כַּפֵּר֩ לְעַמְּךָ֨ יִשְׂרָאֵ֤ל אֲשֶׁר־פָּדִ֙יתָ֙ ה׳ וְאַל־תִּתֵּן֙ דָּ֣ם נָקִ֔י בְּקֶ֖רֶב עַמְּךָ֣ יִשְׂרָאֵ֑ל וְנִכַּפֵּ֥ר לָהֶ֖ם הַדָּֽם׃

Absolve HashemYour people Israel whom You redeemed, and do not let guilt for the blood of the innocent remain among Your people Israel.” And they will be absolved of bloodguilt.

The act of measurement was not merely for fact finding, but also a ritual unto itself. This is evidenced by the fact that the elders must do it personally and not rely on agents, and also that even if it is obvious which city is closest, the measuring still must be performed, which we learn on today’s daf.

This supports the Rambam’s interpretation (Guide for the Perplexed III:40) that the ritual is designed to cause a newsworthy event, leading to more investigation and witnesses to come forward to solve the murder. Even if the murder is not solved, it will spur the authorities to take steps to protect the population from a suspected murderer even if he cannot be convicted beyond a shadow of a doubt.

However, Ibn Ezra (Devarim 21:7) has a different idea for this ritual:

ועינינו לא ראו. ויתכן שהשם צוה לעשות כן העיר הקרובה כי לולי שעשו עבירה כדומה לה לא נזדמן להם שיהרג אדם קרוב מהם ומחשבות השם עמקו וגבהו לאין קץ אצלנו:

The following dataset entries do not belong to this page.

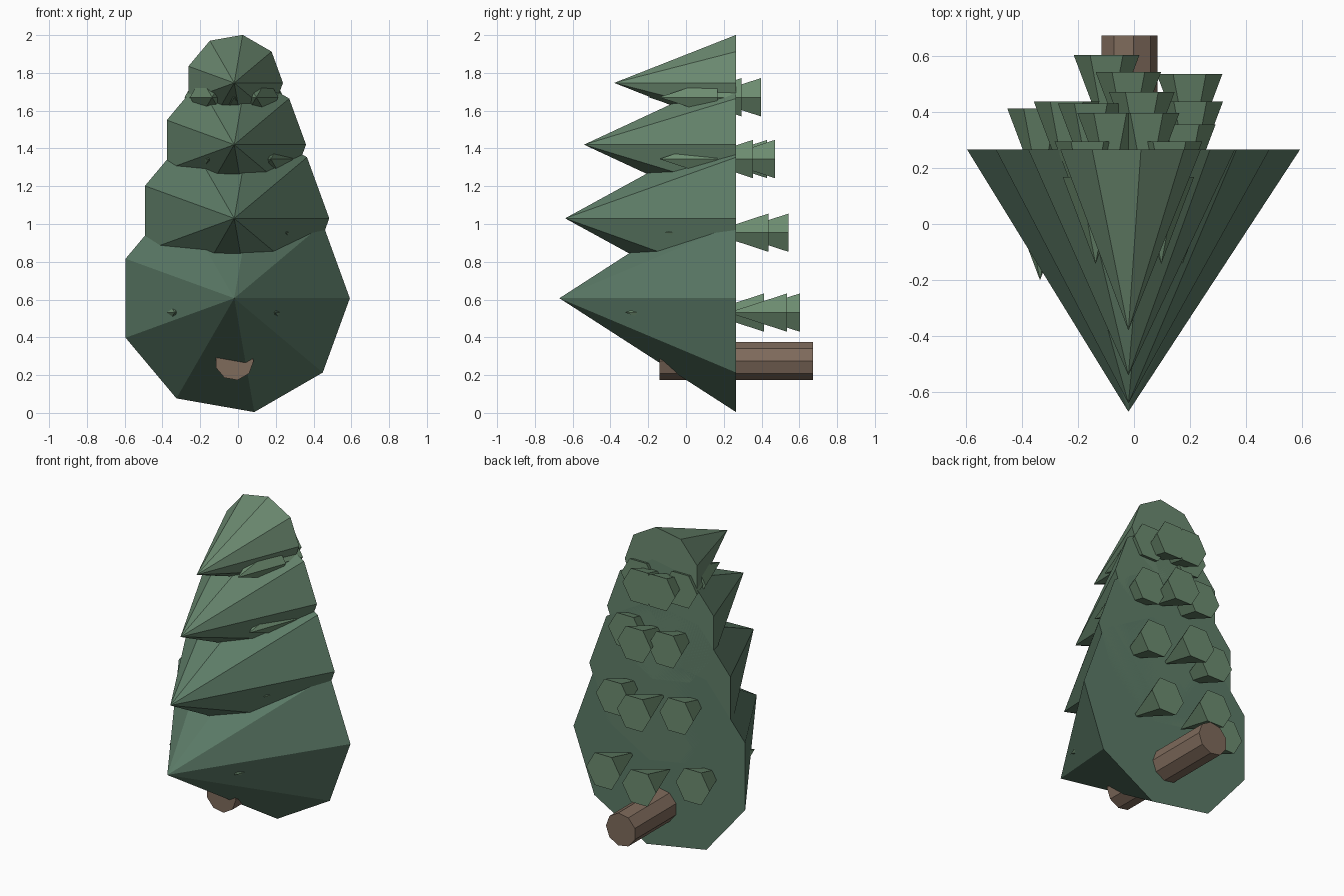
import bpy
from math import sin, cos, tau

if "Cube" in bpy.data.objects:
    bpy.data.objects.remove(bpy.data.objects["Cube"])


def material(name, color):
    m = bpy.data.materials.new(name)
    m.diffuse_color = (*color, 1)
    m.use_nodes = True
    m.node_tree.nodes["Principled BSDF"].inputs["Base Color"].default_value = m.diffuse_color
    return m


def ring(x, y, z, radius, sides):
    return [(x + radius * cos(tau * i / sides), y, z + radius * sin(tau * i / sides))
            for i in range(sides)]


def add_object(name, verts, faces, mat):
    mesh = bpy.data.meshes.new(name)
    mesh.from_pydata(verts, [], faces)
    mesh.materials.append(mat)
    mesh.update()
    obj = bpy.data.objects.new(name, mesh)
    bpy.context.collection.objects.link(obj)
    return obj


def cone(name, x, z, apex_y, base_y, radius, sides, mat):
    """Capped cone lying along y, point towards the front."""
    verts = ring(x, base_y, z, radius, sides) + [(x, apex_y, z)]
    faces = [((i + 1) % sides, i, sides) for i in range(sides)]
    faces.append(tuple(range(sides))[::-1])
    faces = [f[::-1] for f in faces]
    faces[-1] = tuple(range(sides))[::-1]
    faces[:-1] = [(i, (i + 1) % sides, sides) for i in range(sides)]
    return add_object(name, verts, faces, mat)


CX, BACK = -0.02, 0.265
bark = material("bark", (0.21, 0.145, 0.105))
tip_green = material("tip_green", (0.15, 0.26, 0.16))

# Trunk: nine-sided cylinder along y
N = 9
verts = ring(CX, -0.14, 0.275, 0.103, N) + ring(CX, 0.672, 0.275, 0.103, N)
faces = [(i, (i + 1) % N, N + (i + 1) % N, N + i)[::-1] for i in range(N)]
faces += [tuple(range(N)), tuple(range(N, 2 * N))[::-1]]
add_object("trunk", verts, faces, bark)

# Foliage tiers: z, apex y, radius, ring radius of tips, colour
tiers = [
    (0.607, -0.67, 0.612, 0.350, (0.105, 0.195, 0.135)),
    (1.03, -0.64, 0.503, 0.282, (0.115, 0.210, 0.140)),
    (1.42, -0.54, 0.380, 0.215, (0.130, 0.230, 0.150)),
    (1.747, -0.38, 0.258, 0.150, (0.150, 0.255, 0.165)),
]
TIPS = 7
for t, (z, apex, radius, spread, color) in enumerate(tiers):
    cone(f"foliage_tier_{t + 1}", CX, z, apex, BACK, radius, 9,
         material(f"foliage_green_{t + 1}", color))
    # Ring of small six-sided branch tips, turned a quarter step per tier
    for k in range(TIPS):
        a = tau * (k - 0.25 * t) / TIPS
        base = BACK - 0.004 + spread * sin(a)
        cone(f"branch_tip_{t + 1}_{k + 1}", CX + spread * cos(a), z - 0.076,
             base - 0.31, base, 0.117, 6, tip_green)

NEITHER HAVE OUR EYES SEEN IT. It is possible that God commanded the city closest to the slain to perform this because if the city had not committed a similar deed, then the murder of a person near their city would not have occurred. God’s thoughts are deep and infinitely beyond our comprehension.

According to Ibn Ezra, the fact that such a tragedy occurs is an indication of moral decline in the nearest city. If not actual murder, other kinds of social and moral breaches led to a lack of protective providence.

Ibn Ezra’s idea is supported by the request for atonement that is part of the ritual. Surely we are not asking to forgive a murderer who has not even been prosecuted! The elders also cannot be asking forgiveness for a crime they did not commit. Thus, they must be atoning for indifference and lack of moral leadership. Furthermore, I believe the ritual of measurement itself is symbolically reminiscent of self-assessment. As they measure to see if their city is the closest, they are inspired to take stock and measure their attitudes and proximity to sin.

About the Author
Rabbi, Psychotherapist with 30 years experience specializing in high conflict couples and families.